I’m a big fan of Catherynne Valente (go read her Fairytale series, do it!) and Six-Gun Snow White does not disappoint. In this Wild West retelling of Snow White, Snow is a mixed race gunslinger.
Here’s the summary from the Subterranean Press:
A plain-spoken, appealing narrator relates the history of her parents—a Nevada silver baron who forced the Crow people to give up one of their most beautiful daughters, Gun That Sings, in marriage to him. With her mother’s death in childbirth, so begins a heroine’s tale equal parts heartbreak and strength. This girl has been born into a world with no place for a half-native, half-white child. After being hidden for years, a very wicked stepmother finally gifts her with the name Snow White, referring to the pale skin she will never have. Filled with fascinating glimpses through the fabled looking glass and a close-up look at hard living in the gritty gun-slinging West, readers will be enchanted by this story at once familiar and entirely new.

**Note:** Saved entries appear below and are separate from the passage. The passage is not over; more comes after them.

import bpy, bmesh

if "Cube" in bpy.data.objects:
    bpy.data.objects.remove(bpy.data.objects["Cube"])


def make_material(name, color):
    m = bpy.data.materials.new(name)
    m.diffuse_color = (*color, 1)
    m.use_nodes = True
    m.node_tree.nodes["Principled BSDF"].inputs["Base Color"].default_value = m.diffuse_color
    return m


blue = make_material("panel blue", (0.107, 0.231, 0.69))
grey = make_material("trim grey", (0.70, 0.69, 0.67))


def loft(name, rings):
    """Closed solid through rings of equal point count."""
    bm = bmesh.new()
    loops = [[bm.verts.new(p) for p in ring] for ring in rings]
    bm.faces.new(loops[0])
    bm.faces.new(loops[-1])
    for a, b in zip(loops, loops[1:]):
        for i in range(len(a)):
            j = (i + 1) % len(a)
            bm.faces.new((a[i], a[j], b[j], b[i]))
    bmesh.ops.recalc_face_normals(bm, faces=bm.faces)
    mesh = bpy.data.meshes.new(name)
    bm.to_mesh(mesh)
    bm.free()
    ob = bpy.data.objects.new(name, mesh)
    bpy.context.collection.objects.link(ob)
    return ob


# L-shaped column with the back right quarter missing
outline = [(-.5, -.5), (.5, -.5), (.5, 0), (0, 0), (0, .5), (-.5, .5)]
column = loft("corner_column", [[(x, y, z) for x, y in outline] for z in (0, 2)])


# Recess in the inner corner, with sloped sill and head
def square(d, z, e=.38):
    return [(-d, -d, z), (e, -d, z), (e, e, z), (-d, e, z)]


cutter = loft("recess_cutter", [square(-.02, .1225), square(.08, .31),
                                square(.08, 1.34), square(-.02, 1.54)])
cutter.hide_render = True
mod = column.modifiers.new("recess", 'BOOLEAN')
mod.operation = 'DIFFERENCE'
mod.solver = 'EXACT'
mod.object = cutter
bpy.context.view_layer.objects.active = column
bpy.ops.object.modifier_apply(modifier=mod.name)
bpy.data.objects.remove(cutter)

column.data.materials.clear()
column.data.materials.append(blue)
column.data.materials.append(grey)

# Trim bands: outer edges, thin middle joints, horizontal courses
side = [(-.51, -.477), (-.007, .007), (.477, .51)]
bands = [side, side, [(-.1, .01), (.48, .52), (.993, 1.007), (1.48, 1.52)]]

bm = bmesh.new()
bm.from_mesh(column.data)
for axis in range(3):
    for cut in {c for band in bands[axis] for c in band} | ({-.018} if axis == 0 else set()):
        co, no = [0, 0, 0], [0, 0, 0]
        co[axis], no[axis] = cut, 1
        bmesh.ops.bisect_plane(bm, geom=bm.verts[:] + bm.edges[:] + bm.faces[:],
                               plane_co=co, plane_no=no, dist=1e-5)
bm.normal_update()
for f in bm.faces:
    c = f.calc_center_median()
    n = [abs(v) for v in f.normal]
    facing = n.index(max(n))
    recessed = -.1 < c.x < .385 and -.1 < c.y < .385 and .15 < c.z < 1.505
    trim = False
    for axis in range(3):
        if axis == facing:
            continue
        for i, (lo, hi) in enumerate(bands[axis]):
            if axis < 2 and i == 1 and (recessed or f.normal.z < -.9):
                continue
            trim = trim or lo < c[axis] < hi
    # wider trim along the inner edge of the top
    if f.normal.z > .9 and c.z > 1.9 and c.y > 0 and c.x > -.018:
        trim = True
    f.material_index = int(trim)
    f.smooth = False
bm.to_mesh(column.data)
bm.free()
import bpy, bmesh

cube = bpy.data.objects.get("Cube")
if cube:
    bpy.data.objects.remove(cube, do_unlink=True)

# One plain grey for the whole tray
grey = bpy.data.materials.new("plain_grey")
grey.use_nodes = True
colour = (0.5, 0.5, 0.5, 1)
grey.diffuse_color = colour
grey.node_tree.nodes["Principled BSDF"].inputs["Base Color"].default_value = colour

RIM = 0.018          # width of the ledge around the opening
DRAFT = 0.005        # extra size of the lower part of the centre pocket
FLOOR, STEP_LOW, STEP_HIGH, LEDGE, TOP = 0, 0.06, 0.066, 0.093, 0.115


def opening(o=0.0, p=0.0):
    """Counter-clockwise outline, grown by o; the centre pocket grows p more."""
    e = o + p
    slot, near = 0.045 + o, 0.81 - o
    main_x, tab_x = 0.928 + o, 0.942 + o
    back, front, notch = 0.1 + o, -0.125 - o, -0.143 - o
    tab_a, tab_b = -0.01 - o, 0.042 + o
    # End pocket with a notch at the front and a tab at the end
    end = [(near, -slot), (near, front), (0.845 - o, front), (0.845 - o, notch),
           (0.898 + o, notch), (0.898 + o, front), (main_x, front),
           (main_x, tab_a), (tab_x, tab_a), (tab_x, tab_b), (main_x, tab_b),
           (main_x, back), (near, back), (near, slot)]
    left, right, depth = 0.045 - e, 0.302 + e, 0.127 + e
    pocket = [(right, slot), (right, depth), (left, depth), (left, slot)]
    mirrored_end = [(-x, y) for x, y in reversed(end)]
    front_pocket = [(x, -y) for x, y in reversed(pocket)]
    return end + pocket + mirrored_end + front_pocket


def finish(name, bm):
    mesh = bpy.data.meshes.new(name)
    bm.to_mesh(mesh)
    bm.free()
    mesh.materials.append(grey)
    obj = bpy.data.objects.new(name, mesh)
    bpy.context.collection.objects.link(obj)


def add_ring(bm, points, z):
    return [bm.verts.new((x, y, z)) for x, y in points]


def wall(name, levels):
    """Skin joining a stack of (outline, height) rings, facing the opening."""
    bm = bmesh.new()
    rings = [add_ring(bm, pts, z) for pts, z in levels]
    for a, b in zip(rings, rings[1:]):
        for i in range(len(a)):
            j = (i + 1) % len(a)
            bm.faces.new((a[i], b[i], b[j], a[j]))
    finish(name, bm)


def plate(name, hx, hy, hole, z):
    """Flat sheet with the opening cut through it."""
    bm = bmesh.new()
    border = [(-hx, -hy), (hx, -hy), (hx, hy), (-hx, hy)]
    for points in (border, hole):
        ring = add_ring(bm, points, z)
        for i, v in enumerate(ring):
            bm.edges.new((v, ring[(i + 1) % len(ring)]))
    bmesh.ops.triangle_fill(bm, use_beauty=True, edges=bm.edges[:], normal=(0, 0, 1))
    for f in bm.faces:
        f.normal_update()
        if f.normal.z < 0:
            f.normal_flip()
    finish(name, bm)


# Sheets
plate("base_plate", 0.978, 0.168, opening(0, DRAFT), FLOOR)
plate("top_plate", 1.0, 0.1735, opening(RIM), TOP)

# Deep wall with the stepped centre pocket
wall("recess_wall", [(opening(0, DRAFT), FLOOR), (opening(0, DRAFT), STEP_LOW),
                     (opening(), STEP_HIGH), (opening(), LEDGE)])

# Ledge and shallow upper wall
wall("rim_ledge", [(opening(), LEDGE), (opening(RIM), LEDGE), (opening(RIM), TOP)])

So that’s pretty great, and what really sold me is how Valente structures the book–the first half is told by Snow White about her situation, the ranch she lives on with Mr. H, her father. The arrival of a new Mrs. H. The racism, the abuse, the sexism, as witnessed and experienced by a child. And then, halfway through, Snow White “stops telling a story about other folk and starts being in a story other folk tell.” She grabs the narrative, steals a horse, and makes her own story. The structure of the chapters, the titles that hearken to Native American rather than European lore. The Dwarves are hiding in there too, and the huntsman, and her Appaloosa is called Charming. “Who’s the fairest one of all” is twisted and turned and becomes something new:
I heard a lot of talk speculating on whether myself of Mrs. H was the more handsome. It’s plain foolishness.
Everybody knows no half-breed cowgirl can be as beautiful as a rich white lady. Where’s your head at?
There’s a lot going on in this short novella, about love and magic and abuse and racism and mothers, and about what it means to be a lady, or be beautiful, and how beauty is a trap, or a power, or imagined, or all three.
She put jasper-and-pearl combs in my hair and yanked them so tight, I cried—There, now you’re a lady, she said, and I did not know if the comb or the tears did it.
Now that I’m writing this review, I like this book even more. 5/5, would read again.